World Bulletin / News Desk
At least 2,000 supporters of deposed Egyptian President Mohamed Morsi marched through downtown Cairo on Monday calling for his reinstatement and denouncing thearmy general who led his overthrew.
The protest took place as international envoys spoke to leaders of both sides of the crisis in the search for a political solution and avert further bloodshed.
Marchers chanted "Morsi, Morsi" and "We are not terrorists", and waved pictures of the ousted leader.
Security forces made no immediate attempt to disperse the protesters, who marched 10 abreast, stretching several blocks.
The march showed that tension was still running dangerously high in Egypt more than a month after Mursi's removal, despite the international efforts to mediate a peaceful settlement.
But fears that he was trying to establish a new Islamist autocracy coupled with a failure to ease economic hardships afflicting most of its 84 million people led to huge street demonstrations on June 30, triggering the army move.
In the early hours of Monday, the envoys visited a high-ranking member of Morsi's Muslim Brotherhood in jail, the crisis, the state news agency MENA reported.

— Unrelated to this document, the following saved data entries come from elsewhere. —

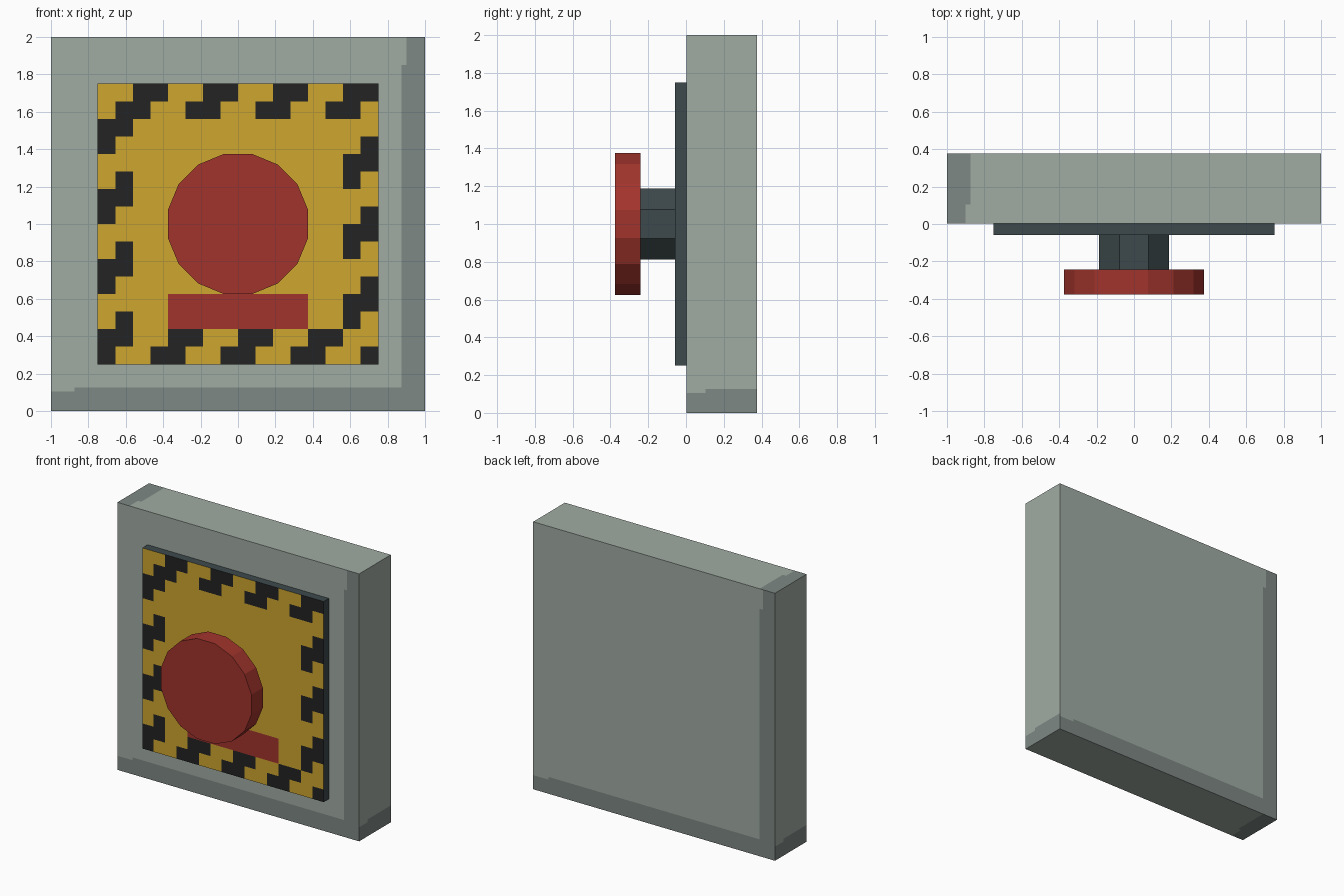
import bpy, bmesh, math
from mathutils import Vector, Matrix

if "Cube" in bpy.data.objects:
    bpy.data.objects.remove(bpy.data.objects["Cube"])


def material(name, hex_code):
    rgb = [int(hex_code[i:i + 2], 16) / 255 for i in (0, 2, 4)]
    lin = [c / 12.92 if c <= 0.04045 else ((c + 0.055) / 1.055) ** 2.4 for c in rgb]
    m = bpy.data.materials.new(name)
    m.diffuse_color = (*lin, 1)
    m.use_nodes = True
    m.node_tree.nodes["Principled BSDF"].inputs["Base Color"].default_value = m.diffuse_color
    return m


light_grey = material("light grey", "A0ACA4")
dark_grey = material("dark grey", "7D8883")
slate = material("slate", "3D494B")
yellow = material("yellow", "CDA62E")
black = material("black", "232323")
red = material("red", "A2342C")


def finish(name, bm, mats):
    me = bpy.data.meshes.new(name)
    bm.to_mesh(me)
    bm.free()
    for m in mats:
        me.materials.append(m)
    ob = bpy.data.objects.new(name, me)
    bpy.context.collection.objects.link(ob)
    return ob


def box(name, lo, hi, mats, cuts, rule):
    """Box cut along axis planes; rule(centre, normal) picks each face's colour."""
    lo, hi = Vector(lo), Vector(hi)
    bm = bmesh.new()
    size = hi - lo
    bmesh.ops.create_cube(bm, size=1, matrix=Matrix.Translation((lo + hi) / 2)
                          @ Matrix.Diagonal((*size, 1)))
    for axis, values in enumerate(cuts):
        no = Vector([float(i == axis) for i in range(3)])
        for v in values:
            bmesh.ops.bisect_plane(bm, geom=bm.verts[:] + bm.edges[:] + bm.faces[:],
                                   plane_co=no * v, plane_no=no)
    bm.normal_update()
    for f in bm.faces:
        f.material_index = rule(f.calc_center_median(), f.normal)
    return finish(name, bm, mats)


def prism(name, sides, apothem, y0, y1, mat):
    """Flat-topped prism lying along y, centred at z = 1."""
    bm = bmesh.new()
    r = apothem / math.cos(math.pi / sides)
    bmesh.ops.create_cone(bm, cap_ends=True, segments=sides, radius1=r, radius2=r, depth=y1 - y0,
                          matrix=Matrix.Translation((0, (y0 + y1) / 2, 1))
                          @ Matrix.Rotation(math.pi / 2, 4, 'X')
                          @ Matrix.Rotation(math.pi / sides, 4, 'Z'))
    return finish(name, bm, [mat])


# Housing: shaded strip along the bottom and one edge, narrower at its end
Y0, Y1 = 0.003, 0.377


def housing_rule(c, n):
    if abs(n.z) > 0.5:                        # top and bottom
        return int(c.x < (-0.9 if c.y < 0.1 else -0.875))
    if abs(n.y) > 0.5:                        # front and back
        u = c.x * (-1 if n.y < 0 else 1)      # mirrored on the back
        if u < (-0.9 if c.z > 1.85 else -0.872):
            return 1
        return int(c.z < (0.105 if u > 0.87 else 0.127))
    start = c.y - Y0 if n.x > 0 else Y1 - c.y  # left and right sides
    return int(c.z < (0.105 if start < 0.1 else 0.127))


box("housing", (-1, Y0, 0), (1, Y1, 2), [light_grey, dark_grey],
    [(-0.9, -0.873, 0.873, 0.9), (Y0 + 0.1, Y1 - 0.1), (0.105, 0.126, 1.85)], housing_rule)

# Mounting plate: hazard border two cells wide and a red label on a 16 x 16 grid
CELL = 1.5 / 16


def plate_rule(c, n):
    if n.y > -0.5:
        return 0
    col, row = int((c.x + 0.75) / CELL), int((c.z - 0.25) / CELL)
    border = min(col, row, 15 - col, 15 - row) < 2
    if border and (col - row) % 4 in (0, 3):
        return 2
    if 4 <= col <= 11 and row in (2, 3):
        return 3
    return 1


steps = [i * CELL for i in range(1, 16)]
box("mounting_plate", (-0.75, -0.059, 0.25), (0.75, Y0, 1.75), [slate, yellow, black, red],
    [[s - 0.75 for s in steps], (), [s + 0.25 for s in steps]], plate_rule)

# Push button on its stem
prism("button_stem", 8, 0.1875, -0.245, -0.057, slate)
prism("button_cap", 16, 0.375, -0.377, -0.242, red)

Shater is deputy leader of the group that propelled Morsi to office last year. Seen as the Brotherhood's political strategist, he was arrested after Mursi's downfall on charges of inciting violence.

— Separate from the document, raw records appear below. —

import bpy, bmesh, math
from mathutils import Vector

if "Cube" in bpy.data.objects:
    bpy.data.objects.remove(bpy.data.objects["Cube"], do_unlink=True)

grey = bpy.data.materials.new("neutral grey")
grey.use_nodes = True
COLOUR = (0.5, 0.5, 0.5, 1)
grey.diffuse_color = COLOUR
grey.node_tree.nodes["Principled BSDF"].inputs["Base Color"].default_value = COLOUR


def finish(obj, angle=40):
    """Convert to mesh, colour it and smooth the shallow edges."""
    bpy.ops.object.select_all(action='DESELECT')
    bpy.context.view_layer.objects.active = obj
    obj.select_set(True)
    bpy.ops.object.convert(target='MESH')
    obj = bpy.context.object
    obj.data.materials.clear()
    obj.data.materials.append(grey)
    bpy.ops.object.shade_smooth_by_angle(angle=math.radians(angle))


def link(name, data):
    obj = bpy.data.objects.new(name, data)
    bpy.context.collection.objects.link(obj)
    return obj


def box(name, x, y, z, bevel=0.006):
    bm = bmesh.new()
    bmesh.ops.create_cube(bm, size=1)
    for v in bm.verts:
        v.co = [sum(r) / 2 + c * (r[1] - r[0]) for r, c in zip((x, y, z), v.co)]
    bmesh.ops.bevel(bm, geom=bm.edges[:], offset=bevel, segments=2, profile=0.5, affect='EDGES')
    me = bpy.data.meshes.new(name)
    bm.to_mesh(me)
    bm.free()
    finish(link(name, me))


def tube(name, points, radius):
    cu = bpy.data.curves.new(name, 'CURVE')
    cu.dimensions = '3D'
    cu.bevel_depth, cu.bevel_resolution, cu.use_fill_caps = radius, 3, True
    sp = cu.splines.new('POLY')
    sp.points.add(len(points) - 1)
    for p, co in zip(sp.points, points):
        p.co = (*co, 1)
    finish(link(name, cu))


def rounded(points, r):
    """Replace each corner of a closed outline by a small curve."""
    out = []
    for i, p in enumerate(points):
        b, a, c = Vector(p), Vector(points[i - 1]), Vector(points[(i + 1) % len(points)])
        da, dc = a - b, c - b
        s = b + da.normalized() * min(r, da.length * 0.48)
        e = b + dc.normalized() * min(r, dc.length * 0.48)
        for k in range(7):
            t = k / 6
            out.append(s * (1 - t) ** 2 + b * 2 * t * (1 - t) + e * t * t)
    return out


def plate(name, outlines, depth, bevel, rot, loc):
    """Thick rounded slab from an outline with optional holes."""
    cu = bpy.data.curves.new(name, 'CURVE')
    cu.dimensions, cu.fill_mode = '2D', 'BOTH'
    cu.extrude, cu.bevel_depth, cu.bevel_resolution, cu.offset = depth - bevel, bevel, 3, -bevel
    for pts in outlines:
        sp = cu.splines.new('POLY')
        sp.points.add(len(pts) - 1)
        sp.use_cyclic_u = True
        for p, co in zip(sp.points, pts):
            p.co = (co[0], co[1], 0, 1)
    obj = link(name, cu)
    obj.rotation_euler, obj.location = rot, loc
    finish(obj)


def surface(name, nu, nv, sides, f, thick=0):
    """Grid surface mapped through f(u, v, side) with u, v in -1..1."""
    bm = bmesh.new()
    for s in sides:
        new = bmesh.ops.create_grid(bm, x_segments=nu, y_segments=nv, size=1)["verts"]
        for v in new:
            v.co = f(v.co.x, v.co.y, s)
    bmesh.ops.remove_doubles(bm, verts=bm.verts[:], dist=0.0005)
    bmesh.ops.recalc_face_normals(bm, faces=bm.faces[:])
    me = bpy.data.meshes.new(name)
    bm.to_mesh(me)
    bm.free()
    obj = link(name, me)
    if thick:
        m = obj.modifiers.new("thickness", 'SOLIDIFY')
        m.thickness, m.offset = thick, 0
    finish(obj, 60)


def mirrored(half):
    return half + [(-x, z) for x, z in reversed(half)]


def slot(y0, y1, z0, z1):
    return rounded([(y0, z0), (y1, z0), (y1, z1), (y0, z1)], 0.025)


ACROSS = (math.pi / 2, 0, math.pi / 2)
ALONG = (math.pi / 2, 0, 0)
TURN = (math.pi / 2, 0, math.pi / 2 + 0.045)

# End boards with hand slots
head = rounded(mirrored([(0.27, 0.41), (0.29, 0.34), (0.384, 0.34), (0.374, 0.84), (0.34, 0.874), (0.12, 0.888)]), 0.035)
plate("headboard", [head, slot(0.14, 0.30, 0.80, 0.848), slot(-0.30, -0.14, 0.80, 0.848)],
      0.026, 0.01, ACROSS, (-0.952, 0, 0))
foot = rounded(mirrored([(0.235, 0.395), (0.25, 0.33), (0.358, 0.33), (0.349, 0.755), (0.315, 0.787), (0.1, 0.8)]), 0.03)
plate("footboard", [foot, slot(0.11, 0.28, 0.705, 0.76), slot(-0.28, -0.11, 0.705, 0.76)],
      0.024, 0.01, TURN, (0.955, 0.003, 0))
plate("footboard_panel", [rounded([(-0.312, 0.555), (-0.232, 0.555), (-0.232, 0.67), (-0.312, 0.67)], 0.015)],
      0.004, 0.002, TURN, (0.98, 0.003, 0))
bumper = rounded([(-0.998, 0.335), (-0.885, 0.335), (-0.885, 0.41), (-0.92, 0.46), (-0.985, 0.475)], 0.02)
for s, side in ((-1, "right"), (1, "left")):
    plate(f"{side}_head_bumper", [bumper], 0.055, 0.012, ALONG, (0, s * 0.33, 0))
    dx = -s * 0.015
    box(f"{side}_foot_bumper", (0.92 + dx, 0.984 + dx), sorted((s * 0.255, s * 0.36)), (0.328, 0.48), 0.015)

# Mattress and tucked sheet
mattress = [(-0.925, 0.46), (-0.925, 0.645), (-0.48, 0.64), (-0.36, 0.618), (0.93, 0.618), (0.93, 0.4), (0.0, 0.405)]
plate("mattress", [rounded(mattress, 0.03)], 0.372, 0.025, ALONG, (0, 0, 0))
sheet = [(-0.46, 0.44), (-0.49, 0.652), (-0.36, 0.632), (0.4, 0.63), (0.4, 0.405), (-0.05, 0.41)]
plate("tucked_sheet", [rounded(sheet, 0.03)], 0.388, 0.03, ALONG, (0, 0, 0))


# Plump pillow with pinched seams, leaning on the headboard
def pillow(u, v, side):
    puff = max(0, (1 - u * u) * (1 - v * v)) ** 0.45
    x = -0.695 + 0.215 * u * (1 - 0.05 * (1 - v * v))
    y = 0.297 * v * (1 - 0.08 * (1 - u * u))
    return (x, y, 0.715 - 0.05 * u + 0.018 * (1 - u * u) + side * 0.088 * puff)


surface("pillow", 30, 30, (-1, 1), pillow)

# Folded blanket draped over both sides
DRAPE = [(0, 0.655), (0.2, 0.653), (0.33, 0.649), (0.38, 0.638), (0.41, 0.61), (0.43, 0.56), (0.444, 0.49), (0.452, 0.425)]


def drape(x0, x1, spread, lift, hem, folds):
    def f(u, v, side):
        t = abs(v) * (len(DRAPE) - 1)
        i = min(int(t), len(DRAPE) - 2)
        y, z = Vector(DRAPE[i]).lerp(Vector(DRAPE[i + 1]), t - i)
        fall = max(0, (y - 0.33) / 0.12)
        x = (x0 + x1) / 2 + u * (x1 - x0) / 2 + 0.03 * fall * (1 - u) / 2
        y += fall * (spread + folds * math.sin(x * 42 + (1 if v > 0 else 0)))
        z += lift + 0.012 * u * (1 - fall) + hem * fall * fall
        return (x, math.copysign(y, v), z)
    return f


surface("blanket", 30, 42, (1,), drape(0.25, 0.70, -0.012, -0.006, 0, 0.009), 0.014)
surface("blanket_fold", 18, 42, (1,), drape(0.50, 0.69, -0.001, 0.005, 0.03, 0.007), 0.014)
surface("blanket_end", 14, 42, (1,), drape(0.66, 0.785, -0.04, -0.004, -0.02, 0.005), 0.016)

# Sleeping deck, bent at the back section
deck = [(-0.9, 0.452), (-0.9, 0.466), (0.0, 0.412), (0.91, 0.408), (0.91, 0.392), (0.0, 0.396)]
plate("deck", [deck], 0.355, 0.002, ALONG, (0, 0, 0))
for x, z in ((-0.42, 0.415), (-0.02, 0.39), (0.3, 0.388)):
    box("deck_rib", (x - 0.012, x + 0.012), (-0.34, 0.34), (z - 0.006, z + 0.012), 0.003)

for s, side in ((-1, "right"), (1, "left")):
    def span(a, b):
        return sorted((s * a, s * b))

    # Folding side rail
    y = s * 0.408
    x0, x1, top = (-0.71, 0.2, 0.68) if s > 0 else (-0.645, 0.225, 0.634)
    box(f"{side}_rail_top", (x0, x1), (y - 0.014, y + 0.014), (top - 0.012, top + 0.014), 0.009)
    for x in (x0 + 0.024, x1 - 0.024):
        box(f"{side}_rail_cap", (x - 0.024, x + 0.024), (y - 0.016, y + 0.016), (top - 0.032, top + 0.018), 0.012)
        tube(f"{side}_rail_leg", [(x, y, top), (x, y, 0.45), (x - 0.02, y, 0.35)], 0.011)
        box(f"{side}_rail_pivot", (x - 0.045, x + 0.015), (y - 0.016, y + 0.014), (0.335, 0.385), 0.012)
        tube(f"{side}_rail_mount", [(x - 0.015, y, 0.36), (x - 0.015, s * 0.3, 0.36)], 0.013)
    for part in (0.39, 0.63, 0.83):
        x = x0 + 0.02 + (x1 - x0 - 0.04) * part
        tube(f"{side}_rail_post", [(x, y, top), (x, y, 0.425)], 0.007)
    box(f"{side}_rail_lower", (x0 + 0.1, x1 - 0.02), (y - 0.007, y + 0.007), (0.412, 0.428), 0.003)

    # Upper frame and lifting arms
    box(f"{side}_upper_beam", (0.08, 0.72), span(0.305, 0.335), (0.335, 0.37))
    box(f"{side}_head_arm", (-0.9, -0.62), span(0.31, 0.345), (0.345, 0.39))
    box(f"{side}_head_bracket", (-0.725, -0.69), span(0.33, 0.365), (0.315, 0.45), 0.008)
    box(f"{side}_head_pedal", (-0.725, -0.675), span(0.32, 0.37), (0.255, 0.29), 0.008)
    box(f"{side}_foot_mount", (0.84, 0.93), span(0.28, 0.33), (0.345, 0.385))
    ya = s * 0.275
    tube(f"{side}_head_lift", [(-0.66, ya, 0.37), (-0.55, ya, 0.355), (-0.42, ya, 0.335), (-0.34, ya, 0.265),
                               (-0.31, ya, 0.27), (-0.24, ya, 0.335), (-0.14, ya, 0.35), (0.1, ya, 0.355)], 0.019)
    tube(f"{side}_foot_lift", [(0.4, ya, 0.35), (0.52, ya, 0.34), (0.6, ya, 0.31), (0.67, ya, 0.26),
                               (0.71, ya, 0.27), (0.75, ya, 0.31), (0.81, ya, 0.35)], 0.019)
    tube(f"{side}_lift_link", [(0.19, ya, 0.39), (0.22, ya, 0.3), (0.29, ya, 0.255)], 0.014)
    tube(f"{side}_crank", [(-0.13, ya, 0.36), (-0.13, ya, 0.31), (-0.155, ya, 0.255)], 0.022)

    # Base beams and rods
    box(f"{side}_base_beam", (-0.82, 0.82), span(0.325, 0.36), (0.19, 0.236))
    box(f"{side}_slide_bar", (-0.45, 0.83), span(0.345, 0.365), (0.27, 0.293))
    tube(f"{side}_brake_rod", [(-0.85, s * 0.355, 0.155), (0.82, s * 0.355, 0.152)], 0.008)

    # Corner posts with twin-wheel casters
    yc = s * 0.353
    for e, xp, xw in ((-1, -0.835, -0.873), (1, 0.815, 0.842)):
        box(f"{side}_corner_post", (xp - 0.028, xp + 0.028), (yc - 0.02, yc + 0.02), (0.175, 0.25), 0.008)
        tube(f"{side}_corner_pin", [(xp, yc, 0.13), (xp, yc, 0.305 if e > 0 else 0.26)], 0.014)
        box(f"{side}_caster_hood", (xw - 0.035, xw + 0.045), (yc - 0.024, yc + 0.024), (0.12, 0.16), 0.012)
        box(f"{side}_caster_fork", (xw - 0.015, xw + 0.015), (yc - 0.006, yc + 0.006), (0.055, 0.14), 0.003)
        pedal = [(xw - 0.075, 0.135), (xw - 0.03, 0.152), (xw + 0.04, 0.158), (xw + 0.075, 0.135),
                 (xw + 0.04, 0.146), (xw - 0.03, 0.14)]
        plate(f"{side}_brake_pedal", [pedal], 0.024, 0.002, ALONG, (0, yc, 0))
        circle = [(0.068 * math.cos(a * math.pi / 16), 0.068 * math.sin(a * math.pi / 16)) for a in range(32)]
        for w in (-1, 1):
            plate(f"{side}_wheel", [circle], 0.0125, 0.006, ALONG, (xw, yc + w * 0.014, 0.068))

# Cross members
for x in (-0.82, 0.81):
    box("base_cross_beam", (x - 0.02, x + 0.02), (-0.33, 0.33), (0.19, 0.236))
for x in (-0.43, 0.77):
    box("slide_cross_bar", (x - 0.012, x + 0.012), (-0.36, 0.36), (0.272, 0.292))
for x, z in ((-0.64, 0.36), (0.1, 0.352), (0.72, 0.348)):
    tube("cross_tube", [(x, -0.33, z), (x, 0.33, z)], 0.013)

The international mediation effort has so far helped to contain conflict between Morsi's backers and the security forces.
Thousands of Mursi supporters remain camped out in two Cairo sit-ins, which the government has declared a threat to national security and pledged to disperse.
The army-backed interim government said on Sunday it would give mediation a chance but warned that time was limited.
Shater told the envoys he would only hold talks with them in the presence of Mursi because he was "the legitimate president", the newspaper reported on its website, citing a senior security source.
The diplomats were accompanied by members of the armed forces during the visit, which the report said was focused on ways to end the sit-ins.
The authorities say the Brotherhood has incited violence, accusing it of engaging in terrorism - a charge the movement denies as it grapples with one of the toughest moments in its 85-year history.
The crisis has left Egypt, the Arab world's biggest nation, more dangerously divided than at any point since the downfall of U.S.-backed strongman Hosni Mubarak in 2011 and raised questions over the future of its nascent democracy.